#### DATA LISTING:
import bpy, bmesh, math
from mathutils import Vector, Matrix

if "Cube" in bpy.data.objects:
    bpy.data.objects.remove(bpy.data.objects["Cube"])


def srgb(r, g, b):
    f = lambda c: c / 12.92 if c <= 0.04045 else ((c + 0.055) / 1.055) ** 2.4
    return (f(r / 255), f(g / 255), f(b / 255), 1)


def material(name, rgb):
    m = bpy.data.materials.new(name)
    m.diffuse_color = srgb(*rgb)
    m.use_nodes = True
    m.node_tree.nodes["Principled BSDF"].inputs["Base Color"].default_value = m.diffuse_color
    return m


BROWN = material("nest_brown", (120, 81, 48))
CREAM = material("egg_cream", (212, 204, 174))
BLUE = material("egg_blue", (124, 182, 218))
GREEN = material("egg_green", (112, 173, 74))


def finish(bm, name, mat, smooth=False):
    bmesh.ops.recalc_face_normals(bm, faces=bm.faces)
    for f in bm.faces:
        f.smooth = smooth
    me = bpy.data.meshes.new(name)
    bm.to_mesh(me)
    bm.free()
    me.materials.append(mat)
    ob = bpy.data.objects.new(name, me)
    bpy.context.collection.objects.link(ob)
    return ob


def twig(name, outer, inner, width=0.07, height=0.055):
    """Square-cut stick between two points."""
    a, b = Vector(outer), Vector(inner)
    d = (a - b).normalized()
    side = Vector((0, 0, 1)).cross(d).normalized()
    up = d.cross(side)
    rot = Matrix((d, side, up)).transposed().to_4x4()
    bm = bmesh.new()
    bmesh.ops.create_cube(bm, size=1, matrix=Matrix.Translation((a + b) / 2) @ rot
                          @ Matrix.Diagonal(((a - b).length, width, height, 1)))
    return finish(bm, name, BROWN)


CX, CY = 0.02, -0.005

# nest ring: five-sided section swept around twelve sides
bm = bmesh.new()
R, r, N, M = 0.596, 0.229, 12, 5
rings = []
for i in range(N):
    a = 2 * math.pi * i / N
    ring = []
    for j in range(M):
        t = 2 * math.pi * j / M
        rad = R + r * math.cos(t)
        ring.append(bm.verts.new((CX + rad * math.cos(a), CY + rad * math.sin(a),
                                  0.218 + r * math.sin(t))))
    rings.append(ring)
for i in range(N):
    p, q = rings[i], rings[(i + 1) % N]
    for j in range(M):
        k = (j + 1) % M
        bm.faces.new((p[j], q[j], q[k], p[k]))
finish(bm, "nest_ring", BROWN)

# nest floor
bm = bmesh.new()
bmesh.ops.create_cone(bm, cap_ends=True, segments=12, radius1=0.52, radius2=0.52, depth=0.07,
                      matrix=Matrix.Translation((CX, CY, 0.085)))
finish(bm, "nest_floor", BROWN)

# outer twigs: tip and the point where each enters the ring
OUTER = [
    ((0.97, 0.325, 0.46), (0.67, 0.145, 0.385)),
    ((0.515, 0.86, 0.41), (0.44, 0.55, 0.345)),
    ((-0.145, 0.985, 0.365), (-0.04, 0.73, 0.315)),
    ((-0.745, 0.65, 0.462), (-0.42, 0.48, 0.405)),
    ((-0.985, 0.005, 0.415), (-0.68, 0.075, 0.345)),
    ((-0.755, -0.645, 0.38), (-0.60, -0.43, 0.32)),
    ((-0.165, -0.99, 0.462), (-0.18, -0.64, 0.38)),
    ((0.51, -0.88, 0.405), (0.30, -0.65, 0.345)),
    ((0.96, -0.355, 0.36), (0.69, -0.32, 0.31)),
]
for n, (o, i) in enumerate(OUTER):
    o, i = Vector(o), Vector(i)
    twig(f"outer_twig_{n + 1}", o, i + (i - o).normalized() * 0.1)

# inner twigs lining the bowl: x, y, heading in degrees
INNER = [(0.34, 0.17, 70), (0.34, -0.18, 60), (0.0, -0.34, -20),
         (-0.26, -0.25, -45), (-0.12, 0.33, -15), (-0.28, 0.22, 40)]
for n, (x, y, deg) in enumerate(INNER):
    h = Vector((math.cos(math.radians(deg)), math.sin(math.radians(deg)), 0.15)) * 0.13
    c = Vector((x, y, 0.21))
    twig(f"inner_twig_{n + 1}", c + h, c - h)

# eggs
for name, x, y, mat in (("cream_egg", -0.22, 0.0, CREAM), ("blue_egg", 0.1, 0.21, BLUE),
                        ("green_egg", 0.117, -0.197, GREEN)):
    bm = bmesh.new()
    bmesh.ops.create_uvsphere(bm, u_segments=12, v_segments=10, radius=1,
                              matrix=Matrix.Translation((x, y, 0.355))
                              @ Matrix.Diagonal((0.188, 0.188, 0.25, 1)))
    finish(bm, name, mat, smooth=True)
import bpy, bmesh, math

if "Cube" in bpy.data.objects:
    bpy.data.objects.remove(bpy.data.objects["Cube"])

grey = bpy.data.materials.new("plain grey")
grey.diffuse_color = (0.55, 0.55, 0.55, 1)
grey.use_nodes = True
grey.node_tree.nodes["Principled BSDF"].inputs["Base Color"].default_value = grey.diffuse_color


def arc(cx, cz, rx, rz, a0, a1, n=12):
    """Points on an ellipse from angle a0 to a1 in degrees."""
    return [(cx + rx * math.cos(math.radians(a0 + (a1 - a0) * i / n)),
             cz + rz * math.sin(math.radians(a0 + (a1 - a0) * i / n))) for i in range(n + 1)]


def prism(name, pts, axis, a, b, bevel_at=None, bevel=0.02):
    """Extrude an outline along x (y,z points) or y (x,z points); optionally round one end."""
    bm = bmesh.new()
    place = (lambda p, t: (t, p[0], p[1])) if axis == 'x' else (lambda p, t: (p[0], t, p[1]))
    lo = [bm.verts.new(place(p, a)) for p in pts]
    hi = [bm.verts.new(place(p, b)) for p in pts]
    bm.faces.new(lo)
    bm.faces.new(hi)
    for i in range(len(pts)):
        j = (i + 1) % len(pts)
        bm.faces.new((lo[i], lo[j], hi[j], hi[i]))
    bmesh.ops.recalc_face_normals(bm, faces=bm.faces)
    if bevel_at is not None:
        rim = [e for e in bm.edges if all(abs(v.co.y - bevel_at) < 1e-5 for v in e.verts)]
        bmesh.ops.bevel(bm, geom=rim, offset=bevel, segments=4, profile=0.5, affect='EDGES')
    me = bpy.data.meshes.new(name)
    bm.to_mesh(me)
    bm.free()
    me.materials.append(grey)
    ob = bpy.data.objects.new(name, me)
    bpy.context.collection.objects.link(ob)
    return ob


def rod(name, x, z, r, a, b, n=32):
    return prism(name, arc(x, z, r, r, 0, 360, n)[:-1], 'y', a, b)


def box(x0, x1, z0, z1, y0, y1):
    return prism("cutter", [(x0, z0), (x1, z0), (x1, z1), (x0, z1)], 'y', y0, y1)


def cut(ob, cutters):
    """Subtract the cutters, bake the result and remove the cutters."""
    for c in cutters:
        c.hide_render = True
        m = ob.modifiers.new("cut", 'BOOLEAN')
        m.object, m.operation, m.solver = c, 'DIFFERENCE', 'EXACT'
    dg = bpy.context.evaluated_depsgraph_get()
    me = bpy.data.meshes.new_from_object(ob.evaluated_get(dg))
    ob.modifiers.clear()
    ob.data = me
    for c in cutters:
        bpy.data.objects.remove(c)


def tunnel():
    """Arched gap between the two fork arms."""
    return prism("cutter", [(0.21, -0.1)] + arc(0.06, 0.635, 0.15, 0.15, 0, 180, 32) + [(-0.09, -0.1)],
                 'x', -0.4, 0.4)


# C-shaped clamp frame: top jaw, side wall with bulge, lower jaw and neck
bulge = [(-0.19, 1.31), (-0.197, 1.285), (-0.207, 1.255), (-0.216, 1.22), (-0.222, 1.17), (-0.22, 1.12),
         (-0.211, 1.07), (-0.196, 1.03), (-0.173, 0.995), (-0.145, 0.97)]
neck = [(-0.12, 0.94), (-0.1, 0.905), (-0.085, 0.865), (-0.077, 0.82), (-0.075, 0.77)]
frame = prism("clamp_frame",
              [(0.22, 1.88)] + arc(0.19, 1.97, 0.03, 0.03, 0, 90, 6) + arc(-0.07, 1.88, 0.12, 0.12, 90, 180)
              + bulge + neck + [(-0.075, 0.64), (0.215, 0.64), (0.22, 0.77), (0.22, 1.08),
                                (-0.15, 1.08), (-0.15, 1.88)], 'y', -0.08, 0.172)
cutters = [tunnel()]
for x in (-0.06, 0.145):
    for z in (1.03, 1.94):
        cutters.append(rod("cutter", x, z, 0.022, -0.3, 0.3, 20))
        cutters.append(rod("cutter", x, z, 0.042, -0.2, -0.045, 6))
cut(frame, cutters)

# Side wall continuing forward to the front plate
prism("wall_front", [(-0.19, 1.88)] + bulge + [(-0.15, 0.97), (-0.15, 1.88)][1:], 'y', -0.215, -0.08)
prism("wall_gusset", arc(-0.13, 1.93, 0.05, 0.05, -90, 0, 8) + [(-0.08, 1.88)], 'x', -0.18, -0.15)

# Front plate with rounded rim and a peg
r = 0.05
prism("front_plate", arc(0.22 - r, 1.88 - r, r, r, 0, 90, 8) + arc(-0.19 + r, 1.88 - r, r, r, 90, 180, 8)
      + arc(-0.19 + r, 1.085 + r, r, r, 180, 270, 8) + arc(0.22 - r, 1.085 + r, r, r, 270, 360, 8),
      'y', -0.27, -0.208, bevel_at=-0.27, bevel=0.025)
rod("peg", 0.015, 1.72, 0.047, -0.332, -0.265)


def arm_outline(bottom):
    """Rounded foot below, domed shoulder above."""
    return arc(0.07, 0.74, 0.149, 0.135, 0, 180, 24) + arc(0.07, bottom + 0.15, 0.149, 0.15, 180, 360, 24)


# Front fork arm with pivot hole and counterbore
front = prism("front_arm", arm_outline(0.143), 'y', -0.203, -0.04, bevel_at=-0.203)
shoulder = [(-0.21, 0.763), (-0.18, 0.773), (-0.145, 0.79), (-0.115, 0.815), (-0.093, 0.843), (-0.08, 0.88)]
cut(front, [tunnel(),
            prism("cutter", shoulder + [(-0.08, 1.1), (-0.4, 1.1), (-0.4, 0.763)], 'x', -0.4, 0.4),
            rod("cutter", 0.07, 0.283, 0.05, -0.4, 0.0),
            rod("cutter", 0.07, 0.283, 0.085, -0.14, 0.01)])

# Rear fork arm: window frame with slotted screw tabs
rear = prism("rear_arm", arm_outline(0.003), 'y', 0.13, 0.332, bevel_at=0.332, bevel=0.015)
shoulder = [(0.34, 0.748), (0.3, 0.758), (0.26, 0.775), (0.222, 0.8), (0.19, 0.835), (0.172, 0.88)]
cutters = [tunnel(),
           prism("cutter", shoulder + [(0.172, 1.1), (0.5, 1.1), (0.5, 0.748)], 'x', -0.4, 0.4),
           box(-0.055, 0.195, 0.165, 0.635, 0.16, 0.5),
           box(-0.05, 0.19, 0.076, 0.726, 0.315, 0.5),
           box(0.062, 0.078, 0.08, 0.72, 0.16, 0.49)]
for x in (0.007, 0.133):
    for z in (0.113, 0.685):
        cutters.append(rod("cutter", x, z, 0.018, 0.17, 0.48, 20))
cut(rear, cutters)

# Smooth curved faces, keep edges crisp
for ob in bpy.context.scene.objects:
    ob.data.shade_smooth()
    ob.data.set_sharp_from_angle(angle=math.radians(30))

#### WHAT TO WORK ON:
Every line above that includes the string "place" needs to be copied.

#### REPLY TO THE EXERCISE:
    place = (lambda p, t: (t, p[0], p[1])) if axis == 'x' else (lambda p, t: (p[0], t, p[1]))
    lo = [bm.verts.new(place(p, a)) for p in pts]
    hi = [bm.verts.new(place(p, b)) for p in pts]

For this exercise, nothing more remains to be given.